scomac's picture
Sco,  I've enjoyed reading

Sco,  I've enjoyed reading about your adventures with the vintage clubs. My vintage clubs are early and mid 90's clubs from when I first started but from time to time I take one with me to the range and swing it.  Makes me realize the big advances have been in forgiveness not distance.  If you can groove a swing with those irons, you can hit anything modern.

I'm afraid I'm going to have to disagree with you on that one, Scott.  I know that I'm not alone on this too having had many lengthy discussions with other vintage enthusiasts.

Grooving a swing with vintage irons doesn't necessarily promise that you will hit the modern version equally well.  Certainly not the game improvement varieties.  The issue lies in turf interaction with the preponderance of fat bottomed irons with loads of bounce.  Bounce maybe your friend in a sand trap or extremely soft conditions, but it isn't particularly helpful with firm and/or tight turf.  The wide sole only exacerbates the problem.

When I was really struggling with my ball striking early last season, I simply went out and played a few rounds with my old copper irons and that seemed to help me slot my swing in better.  When I went back to my modern clubs I was striking the ball much better.  The extra weight and better balance of the older irons helped me to slot in my swing versus the modern graphite shafted irons which had me coming OTT.

I don't want to get into a debate about what forgiveness really amounts to or the merits of enhanced launch and spin characteristics.  These are certainties of physics.  The more important thing to ask is what does this do for your golf game?  Yup, the 400+ cc titanium driver has been a godsend.  So has the advent of the hybrid.  The rest; not so much.  I've seen more tentative, stabby putting lately by good players using a piece of space junk on a stick with more aiming aids than an airport runway while trying to manipulate it through a pool noodle.  That's a whole lot of distraction separating you from the task at hand!  Been there, tried that.  I still log consistently better putting stats using a 45 year old Ping Zing with a refreshed version of the original thin Pingman grip.  Alignment aids?  There's a dot on the topline.

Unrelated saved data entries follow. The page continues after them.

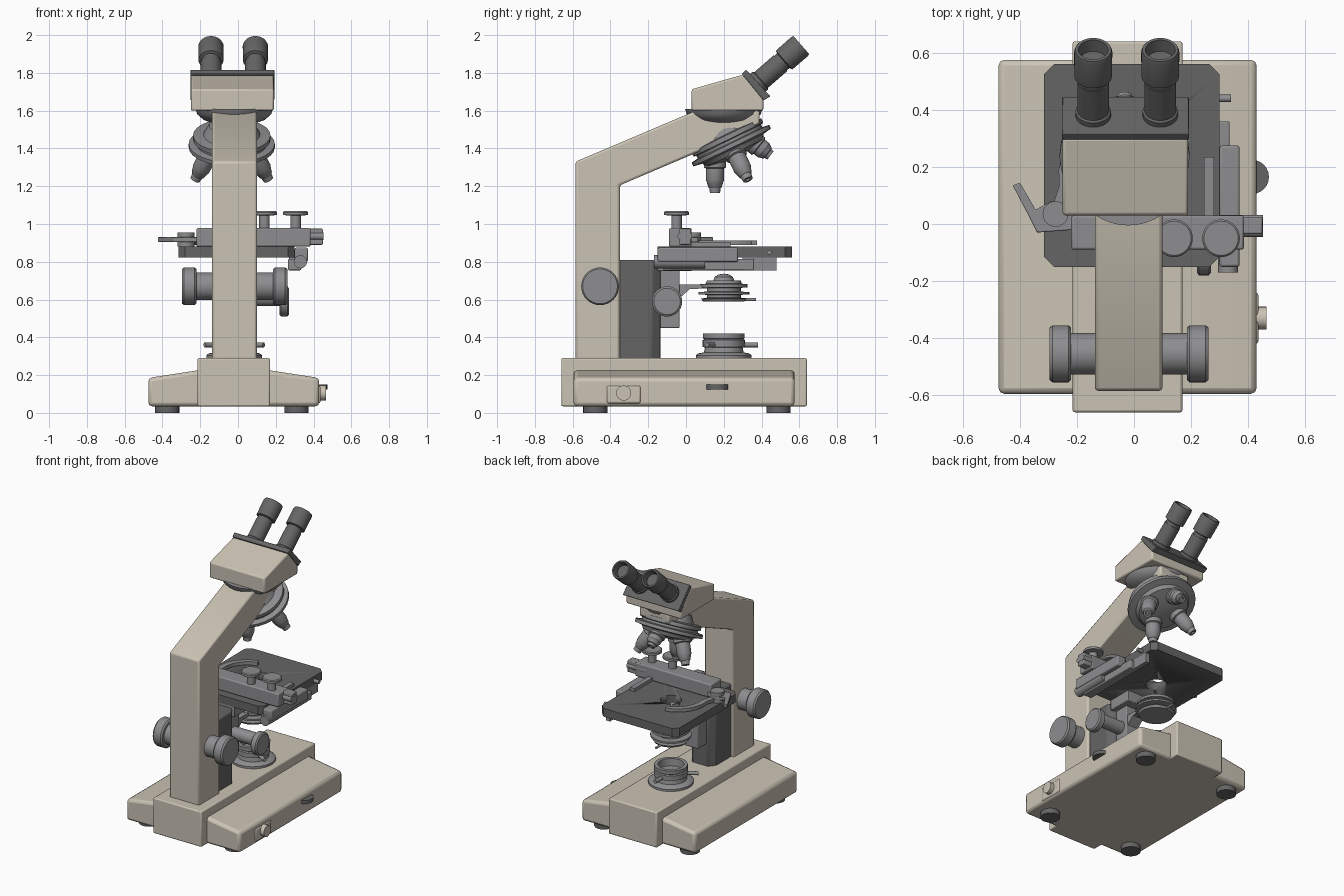
import bpy, bmesh, math
from mathutils import Vector, Matrix


def material(name, r, g, b):
    m = bpy.data.materials.new(name)
    m.diffuse_color = (r, g, b, 1)
    return m


BEIGE = material("beige_paint", 0.60, 0.55, 0.46)
DARK = material("dark_metal", 0.13, 0.13, 0.13)
GREY = material("grey_metal", 0.27, 0.27, 0.28)
CX = -0.02   # optical axis
OY = 0.20


def finish(name, bm, mat, bevel=0, segs=2):
    bmesh.ops.recalc_face_normals(bm, faces=bm.faces)
    me = bpy.data.meshes.new(name)
    bm.to_mesh(me)
    bm.free()
    ob = bpy.data.objects.new(name, me)
    bpy.context.collection.objects.link(ob)
    me.materials.append(mat)
    bpy.ops.object.select_all(action='DESELECT')
    ob.select_set(True)
    bpy.context.view_layer.objects.active = ob
    bpy.ops.object.shade_smooth_by_angle(angle=math.radians(35))
    if bevel:
        mod = ob.modifiers.new("bevel", 'BEVEL')
        mod.width, mod.segments, mod.limit_method = bevel, segs, 'ANGLE'
    return ob


def prism(name, pts, axis, lo, hi, mat, bevel=0, segs=2):
    """Extrude a 2D outline along an axis: x uses (y,z), y uses (x,z), z uses (x,y)."""
    place = {'x': lambda a, b, t: (t, a, b), 'y': lambda a, b, t: (a, t, b),
             'z': lambda a, b, t: (a, b, t)}[axis]
    bm = bmesh.new()
    f = bm.faces.new([bm.verts.new(place(a, b, lo)) for a, b in pts])
    ext = bmesh.ops.extrude_face_region(bm, geom=[f])
    move = Vector(place(0, 0, hi - lo))
    bmesh.ops.translate(bm, vec=move, verts=[v for v in ext["geom"] if isinstance(v, bmesh.types.BMVert)])
    return finish(name, bm, mat, bevel, segs)


def box(name, x, y, z, mat, bevel=0):
    return prism(name, [(x[0], y[0]), (x[1], y[0]), (x[1], y[1]), (x[0], y[1])], 'z', *z, mat, bevel)


def lathe(name, profile, origin, direction, mat, n=32):
    """Spin (radius, height) points about a direction; radius 0 closes an end."""
    bm = bmesh.new()
    rings = []
    for r, h in profile:
        k = 1 if r == 0 else n
        rings.append([bm.verts.new((r * math.cos(2 * math.pi * i / n), r * math.sin(2 * math.pi * i / n), h))
                      for i in range(k)])
    for a, b in zip(rings, rings[1:]):
        for i in range(n):
            j = (i + 1) % n
            if len(a) == 1:
                bm.faces.new((a[0], b[i], b[j]))
            elif len(b) == 1:
                bm.faces.new((a[i], a[j], b[0]))
            else:
                bm.faces.new((a[i], a[j], b[j], b[i]))
    rot = Vector(direction).to_track_quat('Z', 'Y').to_matrix().to_4x4()
    bmesh.ops.transform(bm, matrix=Matrix.Translation(origin) @ rot, verts=bm.verts)
    return finish(name, bm, mat)


def rod(name, r, a, b, mat, n=24):
    d = Vector(b) - Vector(a)
    return lathe(name, [(0, 0), (r, 0), (r, d.length), (0, d.length)], a, d, mat, n)


UP = (0, 0, 1)

# Base: sloping wings, raised centre block, feet
wings = prism("base_wings", [(-0.475, 0.035), (0.43, 0.035), (0.43, 0.185), (0.17, 0.225), (-0.215, 0.225),
                             (-0.475, 0.185)], 'y', -0.595, 0.575, BEIGE, 0.02)
prism("base_centre_block", [(-0.66, 0.035), (0.64, 0.035), (0.64, 0.29), (-0.66, 0.29)], 'x',
      -0.215, 0.17, BEIGE, 0.008)
for x in (-0.375, 0.31):
    for y in (-0.48, 0.49):
        rod("foot", 0.064, (x, y, 0), (x, y, 0.05), DARK)

# Switch and brightness wheel on the right side
box("switch_plate", (0.40, 0.436), (-0.42, -0.24), (0.05, 0.145), BEIGE, 0.01)
rod("switch_button", 0.04, (0.42, -0.33, 0.105), (0.465, -0.33, 0.105), BEIGE)
rod("brightness_wheel", 0.06, (0.413, 0.165, 0.125), (0.413, 0.165, 0.15), DARK)

# Arm
prism("arm", [(-0.585, 0.28), (-0.35, 0.28), (-0.35, 1.205), (0.05, 1.375), (0.39, 1.53), (0.39, 1.60),
              (0.04, 1.595), (-0.585, 1.33)], 'x', -0.137, 0.1, BEIGE, 0.012)

# Coarse and fine focus knobs
for s, x in ((-1, -0.12), (1, 0.085)):
    lathe("focus_knob", [(0, 0), (0.073, 0), (0.073, 0.10), (0.09, 0.10), (0.1, 0.11), (0.1, 0.165),
                         (0.092, 0.176), (0, 0.176)], (x, -0.455, 0.67), (s, 0, 0), GREY)

# Head with eyepiece plate and tubes
lathe("head_mount", [(0, 0), (0.10, 0), (0.16, 0.02), (0.195, 0.05), (0.205, 0.08), (0, 0.08)],
      (CX, 0.2, 1.53), UP, GREY, 40)
prism("head", [(0.03, 1.60), (0.41, 1.60), (0.41, 1.665), (0.30, 1.79), (0.03, 1.713)], 'x',
      -0.25, 0.19, BEIGE, 0.01)
prism("eyepiece_plate", [(0.295, 1.795), (0.318, 1.817), (0.447, 1.675), (0.41, 1.655)], 'x',
      -0.252, 0.192, DARK, 0.004)
tube_dir = Vector((0, 0.755, 0.656))
for x in (-0.143, 0.092):
    lathe("eyepiece", [(0, 0), (0.062, 0), (0.062, 0.03), (0.055, 0.035), (0.055, 0.17), (0.051, 0.17),
                       (0.051, 0.19), (0.066, 0.195), (0.067, 0.305), (0.063, 0.316), (0.052, 0.316),
                       (0.045, 0.27), (0, 0.265)], (x, 0.372, 1.74), tube_dir, DARK)

# Tilted revolving nosepiece and four objectives
t = math.radians(26)
axis = Vector((0, math.sin(t), -math.cos(t)))
low = Vector((0, -math.cos(t), -math.sin(t)))
side = Vector((1, 0, 0))
hub = Vector((-0.033, 0.235, 1.425))
lathe("nosepiece", [(0, -0.11), (0.12, -0.11), (0.15, -0.055), (0.205, -0.05), (0.205, -0.025), (0.19, -0.02),
                    (0.19, -0.005), (0.228, 0), (0.228, 0.022), (0.18, 0.03), (0.165, 0.055), (0.06, 0.075),
                    (0, 0.075)], hub, axis, GREY, 28)
for radial, length in ((low, 0.165), (side, 0.18), (-side, 0.18), (-low, 0.11)):
    d = axis * math.cos(t) + radial * math.sin(t)
    L = length
    lathe("objective", [(0, -0.03), (0.058, -0.03), (0.058, 0.03), (0.048, 0.035), (0.048, 0.6 * L),
                        (0.044, 0.65 * L), (0.036, 0.82 * L), (0.03, 0.85 * L), (0.027, L), (0.014, L),
                        (0.01, L - 0.01), (0, L - 0.01)], hub + axis * 0.05 + radial * 0.115, d, GREY, 24)

# Focus column, stage bracket
prism("focus_column", [(-0.115, -0.36), (0.08, -0.36), (0.08, -0.18), (0.045, -0.135), (-0.08, -0.135),
                       (-0.115, -0.18)], 'z', 0.28, 0.81, DARK, 0.01)
box("stage_bracket", (-0.11, 0.075), (-0.15, 0.03), (0.75, 0.83), GREY, 0.005)
box("condenser_slide", (-0.07, 0.035), (-0.15, -0.035), (0.45, 0.76), GREY, 0.005)
prism("condenser_carrier", [(-0.05, 0.60), (-0.02, 0.62), (0.02, 0.655), (0.12, 0.66), (0.12, 0.68),
                            (-0.05, 0.68)], 'x', -0.06, 0.025, GREY)

# Condenser height knob
rod("condenser_knob_shaft", 0.045, (0.0, -0.10, 0.61), (0.23, -0.10, 0.61), GREY)
lathe("condenser_knob", [(0, 0), (0.07, 0), (0.08, 0.008), (0.08, 0.042), (0.07, 0.05), (0, 0.05)],
      (0.22, -0.10, 0.59), (1, 0, 0), GREY)

# Condenser
lathe("condenser", [(0, 0.59), (0.11, 0.59), (0.12, 0.605), (0.09, 0.61), (0.09, 0.625), (0.135, 0.627),
                    (0.135, 0.64), (0.09, 0.642), (0.09, 0.662), (0.125, 0.664), (0.125, 0.682), (0.095, 0.684),
                    (0.09, 0.70), (0.055, 0.702), (0.048, 0.72), (0.028, 0.733), (0, 0.737)],
      (CX, OY, 0), UP, GREY)
rod("iris_lever", 0.008, (CX, OY, 0.60), (CX, 0.37, 0.60), GREY, 12)

# Lamp housing in the base
lathe("lamp_collar", [(0, 0.28), (0.148, 0.28), (0.148, 0.305), (0.135, 0.315), (0.105, 0.32), (0.10, 0.345),
                      (0.112, 0.35), (0.112, 0.385), (0.104, 0.39), (0.11, 0.395), (0.11, 0.42), (0.085, 0.42),
                      (0.08, 0.37), (0, 0.37)], (CX, OY, 0), UP, GREY)
for a in (90, 210, 330):
    c, s = math.cos(math.radians(a)), math.sin(math.radians(a))
    rod("lamp_screw", 0.013, (CX + 0.09 * c, OY + 0.09 * s, 0.36), (CX + 0.18 * c, OY + 0.18 * s, 0.36), GREY, 12)

# Stage plate with a light hole
k = 0.035
stage = prism("stage", [(-0.315 + k, -0.15), (0.30 - k, -0.15), (0.30, -0.15 + k), (0.30, 0.56 - k),
                        (0.30 - k, 0.56), (-0.315 + k, 0.56), (-0.315, 0.56 - k), (-0.315, -0.15 + k)],
              'z', 0.822, 0.882, DARK)
cutter = rod("hole_cutter", 0.07, (CX, OY, 0.7), (CX, OY, 1.0), DARK, 32)
cutter.hide_render = True
mod = stage.modifiers.new("hole", 'BOOLEAN')
mod.operation, mod.object, mod.solver = 'DIFFERENCE', cutter, 'EXACT'
bpy.context.view_layer.objects.active = stage
bpy.ops.object.modifier_apply(modifier="hole")
bpy.data.objects.remove(cutter)

# Stage drive on the right edge
box("drive_rail", (0.30, 0.37), (-0.15, 0.275), (0.80, 0.875), GREY, 0.008)
box("drive_guide", (0.265, 0.335), (-0.12, 0.36), (0.755, 0.815), GREY, 0.006)
box("drive_guide_end", (0.27, 0.30), (0.30, 0.48), (0.755, 0.825), GREY)
rod("drive_screw", 0.013, (0.27, 0.44, 0.85), (0.34, 0.44, 0.85), GREY, 12)
rod("drive_shaft", 0.035, (0.33, -0.17, 0.80), (0.33, 0.10, 0.80), GREY)

# Mechanical slide carriage with two knobs
box("carriage", (-0.22, 0.385), (-0.09, 0.03), (0.88, 0.978), GREY, 0.008)
for y in (-0.025, 0.012):
    rod("carriage_rod", 0.02, (0.30, y, 0.935), (0.452, y, 0.935), GREY, 16)
box("carriage_end", (0.365, 0.45), (-0.035, 0.025), (0.89, 0.975), GREY, 0.006)
for x in (0.14, 0.305):
    lathe("carriage_knob", [(0, 0.97), (0.028, 0.97), (0.028, 1.045), (0.066, 1.047), (0.066, 1.062),
                            (0.06, 1.068), (0, 1.068)], (x, -0.05, 0), UP, GREY)

# Slide holder: fixed finger, curved spring clip and its lever
box("fixed_finger", (0.245, 0.28), (0.02, 0.235), (0.88, 0.905), GREY)
prism("clip_lever", [(-0.425, 0.135), (-0.40, 0.145), (-0.345, 0.05), (-0.29, 0.08), (-0.21, 0.06), (-0.21, -0.02),
                     (-0.34, -0.03), (-0.37, 0.03)], 'z', 0.905, 0.93, GREY, 0.004)
rod("clip_pivot", 0.045, (-0.275, 0.035, 0.88), (-0.275, 0.035, 0.955), GREY)
arc = [math.radians(a) for a in range(190, 99, -15)]
outer = [(-0.06 + 0.205 * math.cos(a), 0.17 + 0.21 * math.sin(a)) for a in arc]
inner = [(-0.06 + 0.165 * math.cos(a), 0.17 + 0.18 * math.sin(a)) for a in reversed(arc)]
prism("clip_arm", [(-0.29, 0.05)] + outer + inner + [(-0.25, 0.04)], 'z', 0.888, 0.912, GREY)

Apologies for the rant, but this leads me to my final point.  With all the so called gains that have been chronicled through the advances in club design, why don't we play better golf?  USGA stats indicate that the average GHIN has dropped two whole strokes in the past 20 odd years.  That's not a lot of improvement considering how much better our tools are supposed to be.